There is expected to be a nationwide Christmas tree shortage this year, and you can blame the 2009 recession and a glut of trees a decade ago that drove many growers out of the business.

When the economy struggled, tree farmers cut back on plantings.  Those trees were set to come to market over the next few years.  That means while the demand is high in today's good economic times, the supply is low.

Fraser Fir Christmas trees in North Carolina and surrounding areas have reached a critically low level according to bulk tree buyers, leaving many Christmas tree farmers unable to fulfill orders.

The Garden Gates tree retailer in New Orleans uses North Carolina to supply its trees.

"Each farm we have surveyed in search of the 'perfect tree' has turned a 30-day process into a 6-month scavenger hunt," said landscape operations manager Jesse Edmondson. "This year has been more like a scene from Mission Impossible."

One North Carolina Christmas tree farm has even announced that it won't be open for people to come and cut their own tree down because they don't have enough.

Reeve Ridge Christmas Tree Farm said:  "Our tree supply was depleted more quickly than we anticipated.  Those of you who have been visiting us for the last few years have likely noticed that our tree crop was getting quite small!"

The farm says it has new crops growing and it plan on re-opening when it has a good supply of trees.

It what is described as the largest Christmas tree auction in the world at Buffalo Valley Produce Auction in Pennsylvania, they were expecting prices to be up as much as 20 percent when as many as 50,000 baled Christmas trees were auctioned earlier this month.  That compares with up to 80,000 trees in some previous years.

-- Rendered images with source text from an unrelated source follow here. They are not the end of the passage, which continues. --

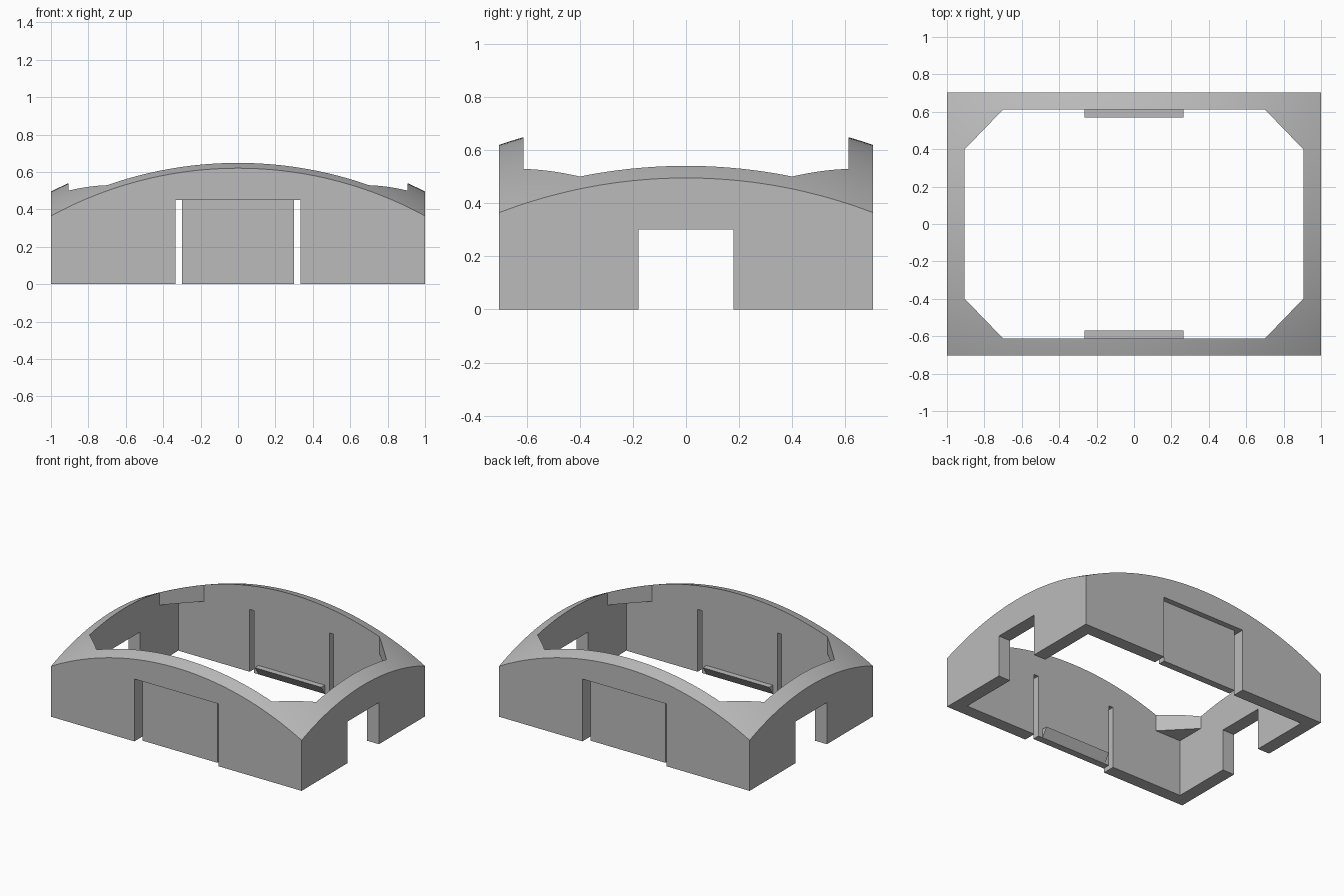
import bpy, bmesh, math

if "Cube" in bpy.data.objects:
    bpy.data.objects.remove(bpy.data.objects["Cube"], do_unlink=True)

HALF_X, HALF_Y = 1.0, 0.703      # outer footprint
IN_X, IN_Y = 0.905, 0.612        # inner wall faces
RADIUS, CENTRE_Z = 2.202, -1.467 # spherical crown

grey = bpy.data.materials.new("plain_grey")
grey.use_nodes = True
COLOUR = (0.5, 0.5, 0.5, 1)
grey.diffuse_color = COLOUR
grey.node_tree.nodes["Principled BSDF"].inputs["Base Color"].default_value = COLOUR


def add_object(name, bm):
    bmesh.ops.recalc_face_normals(bm, faces=bm.faces)
    mesh = bpy.data.meshes.new(name)
    bm.to_mesh(mesh)
    bm.free()
    mesh.materials.append(grey)
    obj = bpy.data.objects.new(name, mesh)
    bpy.context.collection.objects.link(obj)
    return obj


def prism(name, points, lo, hi, along_x=False):
    """Extrude an outline along z (xy outline) or along x (yz outline)."""
    bm = bmesh.new()
    place = (lambda p, h: (h, *p)) if along_x else (lambda p, h: (*p, h))
    face = bm.faces.new([bm.verts.new(place(p, lo)) for p in points])
    new = bmesh.ops.extrude_face_region(bm, geom=[face], use_keep_orig=True)["geom"]
    shift = (hi - lo, 0, 0) if along_x else (0, 0, hi - lo)
    bmesh.ops.translate(bm, vec=shift, verts=[v for v in new if isinstance(v, bmesh.types.BMVert)])
    return add_object(name, bm)


def rectangle(a, b):
    return [(-a, -b), (a, -b), (a, b), (-a, b)]


def cut(target, cutter):
    cutter.hide_render = True
    mod = target.modifiers.new("cut", "BOOLEAN")
    mod.operation, mod.solver, mod.object = "DIFFERENCE", "EXACT", cutter
    bpy.context.view_layer.objects.active = target
    bpy.ops.object.modifier_apply(modifier=mod.name)
    bpy.data.objects.remove(cutter, do_unlink=True)


# Solid block with a spherical crown
bm = bmesh.new()
bmesh.ops.create_grid(bm, x_segments=48, y_segments=34, size=1)
for v in bm.verts:
    x, y = v.co.x * HALF_X, v.co.y * HALF_Y
    v.co = (x, y, CENTRE_Z + math.sqrt(RADIUS ** 2 - x * x - y * y))
bmesh.ops.triangulate(bm, faces=bm.faces)
rim = [e for e in bm.edges if e.is_boundary]
skirt = bmesh.ops.extrude_edge_only(bm, edges=rim)["geom"]
for v in skirt:
    if isinstance(v, bmesh.types.BMVert):
        v.co.z = 0
bmesh.ops.holes_fill(bm, edges=[e for e in bm.edges if e.is_boundary], sides=0)
shell = add_object("domed_frame", bm)

# Hollow interior, leaving corner gussets under the crown
cut(shell, prism("cavity", rectangle(IN_X, IN_Y), -0.2, 0.41))
cx, cy = 0.7, 0.4
octagon = [(-cx, -IN_Y), (cx, -IN_Y), (IN_X, -cy), (IN_X, cy),
           (cx, IN_Y), (-cx, IN_Y), (-IN_X, cy), (-IN_X, -cy)]
cut(shell, prism("top_opening", octagon, 0.2, 1))

# Doorways through both end walls
cut(shell, prism("end_doorways", rectangle(1.2, 0.178), -0.2, 0.3))

# Recessed flexible panels with a slot on each side, front and back
w, p, face_y = 0.335, 0.3, 0.663
outline = [(-w, -0.9), (w, -0.9), (w, -0.5), (p, -0.5),
           (p, -face_y), (-p, -face_y), (-p, -0.5), (-w, -0.5)]
for s in (1, -1):
    cut(shell, prism("panel_cut", [(x * s, y * s) for x, y in outline], -0.2, 0.45))

# Tidy coplanar faces and smooth the crown
bm = bmesh.new()
bm.from_mesh(shell.data)
bmesh.ops.remove_doubles(bm, verts=bm.verts, dist=0.0001)
bmesh.ops.dissolve_limit(bm, angle_limit=math.radians(0.1), verts=bm.verts, edges=bm.edges)
bm.to_mesh(shell.data)
bm.free()
bpy.ops.object.select_all(action="DESELECT")
shell.select_set(True)
bpy.context.view_layer.objects.active = shell
bpy.ops.object.shade_smooth_by_angle(angle=math.radians(25))

# Wedge-shaped catches inside the panels
for name, s in (("front_catch", -1), ("back_catch", 1)):
    wedge = [(s * IN_Y, 0), (s * 0.57, 0.064), (s * IN_Y, 0.064)]
    prism(name, wedge, -0.265, 0.265, along_x=True)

American consumers are expected to buy 27 million trees this year.  Prices are expected to be higher with an average retail price of $75 per tree.